American Association for Cancer Research. "EGFR essential for the development of pancreatic cancer, study finds." ScienceDaily. ScienceDaily, 15 September 2011. <www.sciencedaily.com/releases/2011/09/110915134414.htm>.
American Association for Cancer Research. (2011, September 15). EGFR essential for the development of pancreatic cancer, study finds. ScienceDaily. Retrieved October 2, 2014 from www.sciencedaily.com/releases/2011/09/110915134414.htm
American Association for Cancer Research. "EGFR essential for the development of pancreatic cancer, study finds." ScienceDaily. www.sciencedaily.com/releases/2011/09/110915134414.htm (accessed October 2, 2014).

Share This



More Health & Medicine News

Thursday, October 2, 2014

Featured Research

from universities, journals, and other organizations


Featured Videos

from AP, Reuters, AFP, and other news services

Pregnancy Spacing Could Have Big Impact On Autism Risks

Pregnancy Spacing Could Have Big Impact On Autism Risks

Newsy (Oct. 1, 2014) A new study says children born less than one year and more than five years after a sibling can have an increased risk for autism. Video provided by Newsy
Powered by NewsLook.com
Ebola Patient Told Hospital He Was from Liberia

Ebola Patient Told Hospital He Was from Liberia

AP (Oct. 1, 2014) The first Ebola patient diagnosed in the U.S. initially went to a Dallas emergency room last week but was sent home, despite telling a nurse that he had been in disease-ravaged West Africa, the hospital acknowledged Wednesday. (Oct. 1) Video provided by AP
Powered by NewsLook.com
Robotic Hair Restoration

Robotic Hair Restoration

Ivanhoe (Oct. 1, 2014) A new robotic procedure is changing the way we transplant hair. The ARTAS robot leaves no linear scarring and provides more natural results. Video provided by Ivanhoe
Powered by NewsLook.com
Insertable Cardiac Monitor

Insertable Cardiac Monitor

Ivanhoe (Oct. 1, 2014) A heart monitor the size of a paperclip that can save your life. The “Reveal Linq” allows a doctor to monitor patients with A-Fib on a continuous basis for up to 3 years! Video provided by Ivanhoe
Powered by NewsLook.com

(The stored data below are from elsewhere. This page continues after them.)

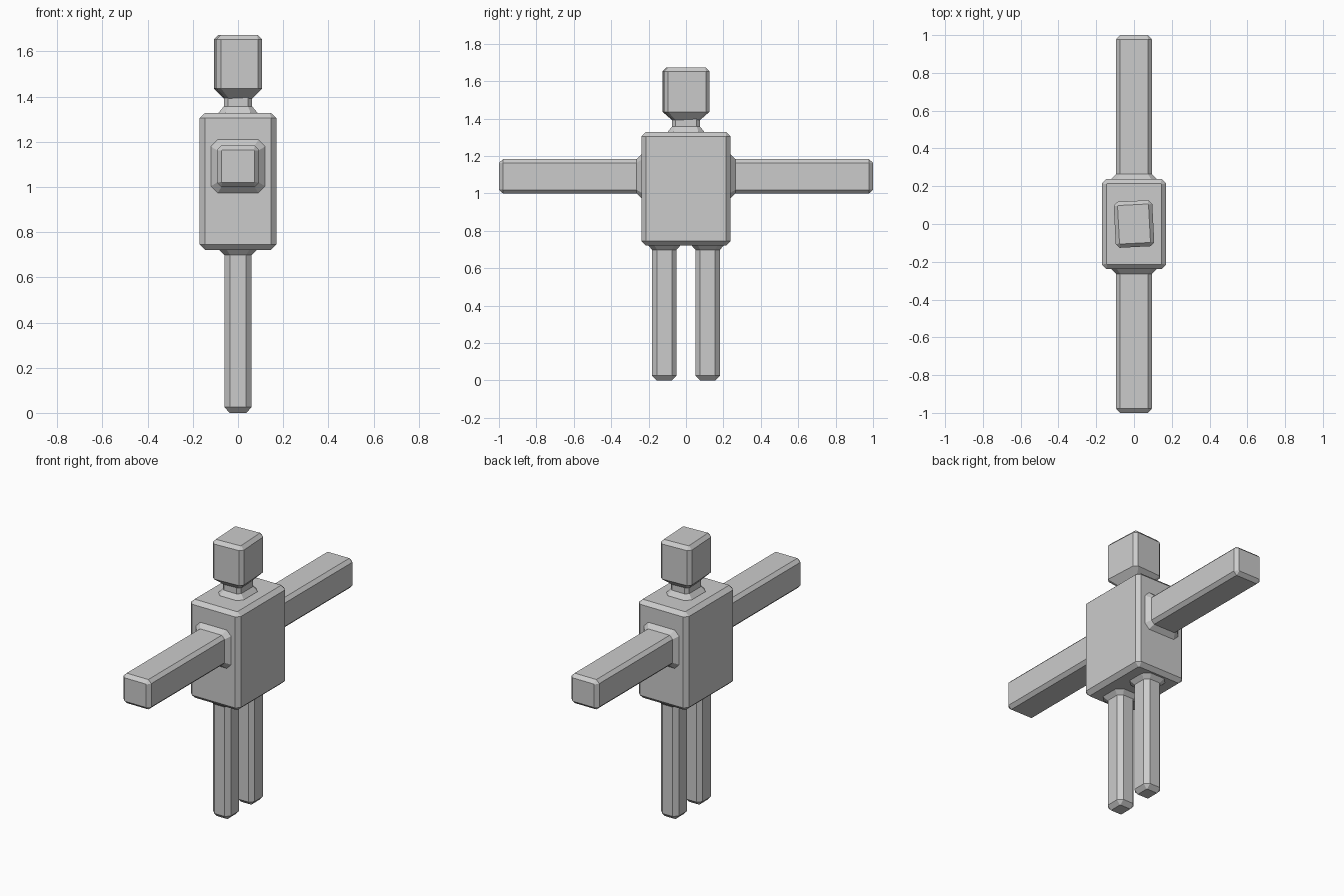
import bpy, bmesh, math


def loft(name, sections, place, turn=0):
    """Loft chamfered rectangles (half a, half b, chamfer, t) along t."""
    bm = bmesh.new()
    rings = []
    for a, b, c, t in sections:
        pts = [(a, b - c), (a - c, b), (c - a, b), (-a, b - c),
               (-a, c - b), (c - a, -b), (a - c, -b), (a, c - b)]
        rings.append([bm.verts.new(place(u, v, t)) for u, v in pts])
    for r0, r1 in zip(rings, rings[1:]):
        for i in range(8):
            j = (i + 1) % 8
            bm.faces.new((r0[i], r0[j], r1[j], r1[i]))
    bm.faces.new(rings[0])
    bm.faces.new(rings[-1])
    bmesh.ops.recalc_face_normals(bm, faces=bm.faces[:])
    mesh = bpy.data.meshes.new(name)
    bm.to_mesh(mesh)
    bm.free()
    obj = bpy.data.objects.new(name, mesh)
    obj.rotation_euler.z = math.radians(turn)
    bpy.context.collection.objects.link(obj)
    return obj


def upright(u, v, t):
    return (u, v, t)


# Torso block with chamfered edges
loft("torso", [(0.145, 0.215, 0.004, 0.722), (0.17, 0.238, 0.023, 0.745),
               (0.17, 0.238, 0.023, 1.305), (0.145, 0.215, 0.004, 1.328)], upright)

# Neck, flaring into the shoulders
loft("neck", [(0.088, 0.1, 0.03, 1.32), (0.085, 0.097, 0.03, 1.33),
              (0.062, 0.075, 0.018, 1.357), (0.062, 0.075, 0.018, 1.40)], upright)

# Head, turned slightly to one side
loft("head", [(0.06, 0.073, 0.015, 1.392), (0.102, 0.122, 0.02, 1.436),
              (0.102, 0.122, 0.02, 1.652), (0.082, 0.102, 0.003, 1.673)], upright, 3)

for side, s in (("left", 1), ("right", -1)):
    # Arm, flaring where it meets the torso
    loft(side + "_arm", [(0.12, 0.118, 0.03, 0.22), (0.12, 0.118, 0.03, 0.238),
                         (0.094, 0.092, 0.02, 0.264), (0.094, 0.092, 0.02, 0.978),
                         (0.074, 0.072, 0.003, 1.0)],
         lambda u, v, t: (u, s * t, 1.091 + v))
    # Leg, flaring where it meets the torso
    loft(side + "_leg", [(0.037, 0.04, 0.003, 0.0), (0.06, 0.065, 0.025, 0.025),
                         (0.06, 0.065, 0.025, 0.698), (0.085, 0.088, 0.035, 0.723),
                         (0.085, 0.088, 0.035, 0.74)],
         lambda u, v, t: (u, s * (0.116 + v), t))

Search ScienceDaily

Number of stories in archives: 140,361

Find with keyword(s):
Enter a keyword or phrase to search ScienceDaily for related topics and research stories.

Save/Print:
Share:

Breaking News:

Strange & Offbeat Stories


Health & Medicine

Mind & Brain

Living & Well

In Other News

... from NewsDaily.com

Science News

Health News

Environment News

Technology News



Save/Print:
Share:

Free Subscriptions


Get the latest science news with ScienceDaily's free email newsletters, updated daily and weekly. Or view hourly updated newsfeeds in your RSS reader:

Get Social & Mobile


Keep up to date with the latest news from ScienceDaily via social networks and mobile apps:

Have Feedback?


Tell us what you think of ScienceDaily -- we welcome both positive and negative comments. Have any problems using the site? Questions?
Mobile: iPhone Android Web
Follow: Facebook Twitter Google+
Subscribe: RSS Feeds Email Newsletters
Latest Headlines Health & Medicine Mind & Brain Space & Time Matter & Energy Computers & Math Plants & Animals Earth & Climate Fossils & Ruins